It can be in a mall, train, club, or school – whenever and wherever nature is sending us to use the nearest public bathrooms, we are forced to face hazards that involves dirt, discomfort, and annoyance but above it all, a potential health danger.

The first concern we face in public bathrooms is of course, poor hygiene and exposure to germs. Even public spaces such as buses and offices can be a potential zone for germs so of course bathroom that is exposed to the public’s bodily fluids is much more repulsive and certainly riskier – it can be uncleaned areas, overflowing trash cans, unsanitary floors, all essential reasons to avoid public bathrooms as much as possible.

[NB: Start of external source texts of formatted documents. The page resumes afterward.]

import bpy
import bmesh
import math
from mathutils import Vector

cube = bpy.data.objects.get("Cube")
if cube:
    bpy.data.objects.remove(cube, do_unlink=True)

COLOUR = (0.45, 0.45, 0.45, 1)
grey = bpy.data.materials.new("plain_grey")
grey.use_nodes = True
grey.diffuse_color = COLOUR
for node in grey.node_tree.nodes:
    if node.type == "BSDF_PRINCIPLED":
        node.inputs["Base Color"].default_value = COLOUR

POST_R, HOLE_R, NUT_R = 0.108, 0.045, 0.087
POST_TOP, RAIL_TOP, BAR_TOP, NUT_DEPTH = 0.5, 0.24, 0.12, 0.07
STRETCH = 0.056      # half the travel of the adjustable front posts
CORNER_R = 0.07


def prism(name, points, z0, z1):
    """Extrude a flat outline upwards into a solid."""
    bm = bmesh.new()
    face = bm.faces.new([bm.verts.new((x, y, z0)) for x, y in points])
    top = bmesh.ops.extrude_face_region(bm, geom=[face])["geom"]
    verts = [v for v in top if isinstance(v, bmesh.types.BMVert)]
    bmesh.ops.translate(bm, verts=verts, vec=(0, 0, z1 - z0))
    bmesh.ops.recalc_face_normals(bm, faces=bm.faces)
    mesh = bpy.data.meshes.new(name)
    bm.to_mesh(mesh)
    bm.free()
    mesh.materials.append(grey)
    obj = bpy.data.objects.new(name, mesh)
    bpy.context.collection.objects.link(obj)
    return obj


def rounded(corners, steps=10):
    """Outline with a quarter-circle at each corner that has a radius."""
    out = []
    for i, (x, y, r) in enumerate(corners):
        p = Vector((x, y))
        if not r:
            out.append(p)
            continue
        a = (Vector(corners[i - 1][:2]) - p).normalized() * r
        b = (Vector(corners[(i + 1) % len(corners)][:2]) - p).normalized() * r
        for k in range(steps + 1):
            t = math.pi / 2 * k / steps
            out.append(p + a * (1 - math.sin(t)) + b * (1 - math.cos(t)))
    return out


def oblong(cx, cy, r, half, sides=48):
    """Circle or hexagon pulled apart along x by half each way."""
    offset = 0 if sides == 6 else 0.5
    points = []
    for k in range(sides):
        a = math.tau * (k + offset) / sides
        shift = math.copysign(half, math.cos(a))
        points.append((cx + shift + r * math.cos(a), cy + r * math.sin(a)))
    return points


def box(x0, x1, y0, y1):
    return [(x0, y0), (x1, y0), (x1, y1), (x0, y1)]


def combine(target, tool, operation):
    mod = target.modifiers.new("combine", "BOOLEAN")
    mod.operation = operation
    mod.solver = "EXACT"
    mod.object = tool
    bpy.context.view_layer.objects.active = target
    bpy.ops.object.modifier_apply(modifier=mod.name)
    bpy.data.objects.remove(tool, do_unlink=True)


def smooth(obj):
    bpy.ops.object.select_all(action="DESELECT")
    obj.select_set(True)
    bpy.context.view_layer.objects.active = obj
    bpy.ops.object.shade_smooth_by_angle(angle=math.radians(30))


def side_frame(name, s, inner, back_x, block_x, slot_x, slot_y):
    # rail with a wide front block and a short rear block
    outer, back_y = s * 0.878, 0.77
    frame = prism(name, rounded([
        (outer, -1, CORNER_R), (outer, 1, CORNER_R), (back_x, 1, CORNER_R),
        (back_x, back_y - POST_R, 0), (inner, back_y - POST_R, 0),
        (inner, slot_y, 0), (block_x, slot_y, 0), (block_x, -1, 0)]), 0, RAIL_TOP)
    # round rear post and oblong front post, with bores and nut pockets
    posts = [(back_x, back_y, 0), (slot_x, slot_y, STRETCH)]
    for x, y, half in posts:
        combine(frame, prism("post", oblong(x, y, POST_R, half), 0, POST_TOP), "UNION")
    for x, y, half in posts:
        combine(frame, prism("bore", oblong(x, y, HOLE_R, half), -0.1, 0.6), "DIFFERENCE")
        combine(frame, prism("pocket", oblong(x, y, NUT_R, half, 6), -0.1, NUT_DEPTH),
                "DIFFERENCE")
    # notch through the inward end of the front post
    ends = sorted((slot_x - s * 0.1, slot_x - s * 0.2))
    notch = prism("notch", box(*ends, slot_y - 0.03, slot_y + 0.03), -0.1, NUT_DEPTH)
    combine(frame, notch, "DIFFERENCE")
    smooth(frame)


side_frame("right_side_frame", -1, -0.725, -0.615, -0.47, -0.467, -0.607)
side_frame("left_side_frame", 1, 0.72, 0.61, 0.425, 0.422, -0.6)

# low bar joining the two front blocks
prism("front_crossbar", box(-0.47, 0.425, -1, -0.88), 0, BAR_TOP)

When we get sick in the mist of winter, we won’t necessarily think or assume it happened over a sudden visit to public bathrooms. There’s many urban legends and wrong assumptions around the subject so we went out to clear the air with the help of Doctor Preethi, a general hygiene and NHS physician that helped us understand the risks involved. Dr. Preethi had positive and negative news for us, let’s start with the good ones:

“To get a sexually transmitted disease (Such as chlamydia, gonorrhea, or syphilis) while visiting a public bathroom, one has to have a direct encounter between the vaginal area, an opened wound on the skin and the toilet seat. It sounds like a reasonable risk but in fact, there’s more chances for you to get hit by a lightening while riding a camel on the beach, the risk is almost non-existent…”

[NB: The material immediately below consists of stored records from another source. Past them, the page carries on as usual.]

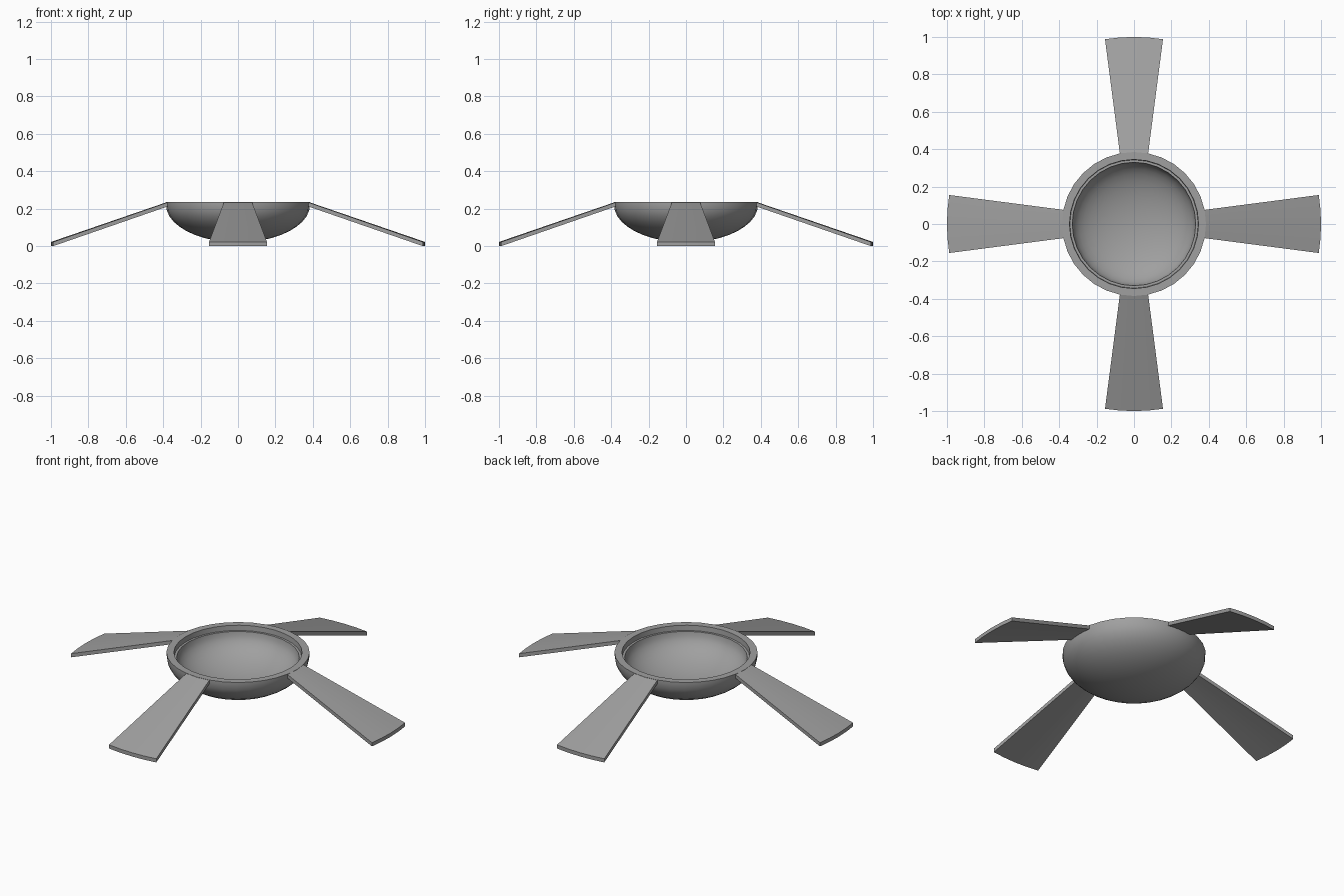
import bpy, bmesh
from math import sin, cos, pi, sqrt, radians

if "Cube" in bpy.data.objects:
    bpy.data.objects.remove(bpy.data.objects["Cube"], do_unlink=True)

grey = bpy.data.materials.new("plain grey")
grey.use_nodes = True
colour = (0.35, 0.35, 0.35, 1)
grey.diffuse_color = colour
grey.node_tree.nodes["Principled BSDF"].inputs["Base Color"].default_value = colour

TOP, RIM = 0.235, 0.385
SIDES = 32


def finish(bm, name, angle):
    bmesh.ops.recalc_face_normals(bm, faces=bm.faces)
    mesh = bpy.data.meshes.new(name)
    bm.to_mesh(mesh)
    bm.free()
    obj = bpy.data.objects.new(name, mesh)
    bpy.context.collection.objects.link(obj)
    mesh.materials.append(grey)
    bpy.ops.object.select_all(action='DESELECT')
    obj.select_set(True)
    bpy.context.view_layer.objects.active = obj
    bpy.ops.object.shade_smooth_by_angle(angle=radians(angle))
    return obj


def quarter(radius, top, depth, steps=10):
    """Quarter ellipse from the rim down to the axis."""
    return [(radius * cos(i * pi / 2 / steps), top - depth * sin(i * pi / 2 / steps))
            for i in range(steps + 1)]


# Hollow bowl: outer shell, flat rim, stepped lip and inner hollow
outer = quarter(RIM, TOP - 0.015, 0.2)
inner = quarter(0.33, TOP - 0.03, 0.155)
profile = outer[::-1] + [(RIM, TOP), (0.345, TOP), (0.343, TOP - 0.03)] + inner
bm = bmesh.new()
verts = [bm.verts.new((max(r, 0), 0, z)) for r, z in profile]
edges = [bm.edges.new(pair) for pair in zip(verts, verts[1:])]
bmesh.ops.spin(bm, geom=verts + edges, cent=(0, 0, 0), axis=(0, 0, 1),
               angle=2 * pi, steps=SIDES, use_duplicate=False)
bmesh.ops.remove_doubles(bm, verts=bm.verts, dist=0.0005)
finish(bm, "bowl", 35)


# Four sloping blades that widen outward to a curved tip
def blade(name, turn):
    bm = bmesh.new()
    steps = 4
    rows = []
    for radius, half, z in ((0.38, 0.075, TOP), (1.0, 0.155, 0.022)):
        for drop in (0, 0.022):
            row = []
            for i in range(steps + 1):
                y = half * (2 * i / steps - 1)
                x = sqrt(radius ** 2 - y ** 2)
                row.append(bm.verts.new((x * cos(turn) - y * sin(turn),
                                         x * sin(turn) + y * cos(turn), z - drop)))
            rows.append(row)
    top_in, low_in, top_out, low_out = rows
    loop = (top_in, top_out, low_out, low_in)
    for a, b in zip(loop, loop[1:] + loop[:1]):
        for i in range(steps):
            bm.faces.new((a[i], b[i], b[i + 1], a[i + 1]))
    for i in (0, steps):
        bm.faces.new([row[i] for row in loop])
    finish(bm, name, 30)


for i, side in enumerate(("left", "back", "right", "front")):
    blade(side + "_blade", i * pi / 2)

With our sigh of relief, the doctor continued, to share different thoughts of the subject:

“But, with that being said, salmonella and e-coli germs are easily transmitted in public bathroom and there are very specific rules to follow to avoid it.”
We asked the Dr. to provide us with the top 3 tips that any health professional recommended to follow, when using a public restroom:

•    Wash your hands thoroughly with soap after leaving the stall, for at least a minute and more. 
•    Always keep a tiny bottle of anti-bacterial hand sanitizer with you, there’s plenty of different brands with different fragrances available, get one that easily attaches to your hand back or backpack.
•    If you do end up sitting on a stall, make sure you cover it with toilet paper after cleaning it with wet wipes.
With those warnings, Dr. Preethi highlighted that most diseases we’ll end up catching do not come from a brief visit in public bathrooms. But is he right or is it just too hard to go back and prove it? Either way, we’ll make sure we listen to the doctor’s orders and health guidelines!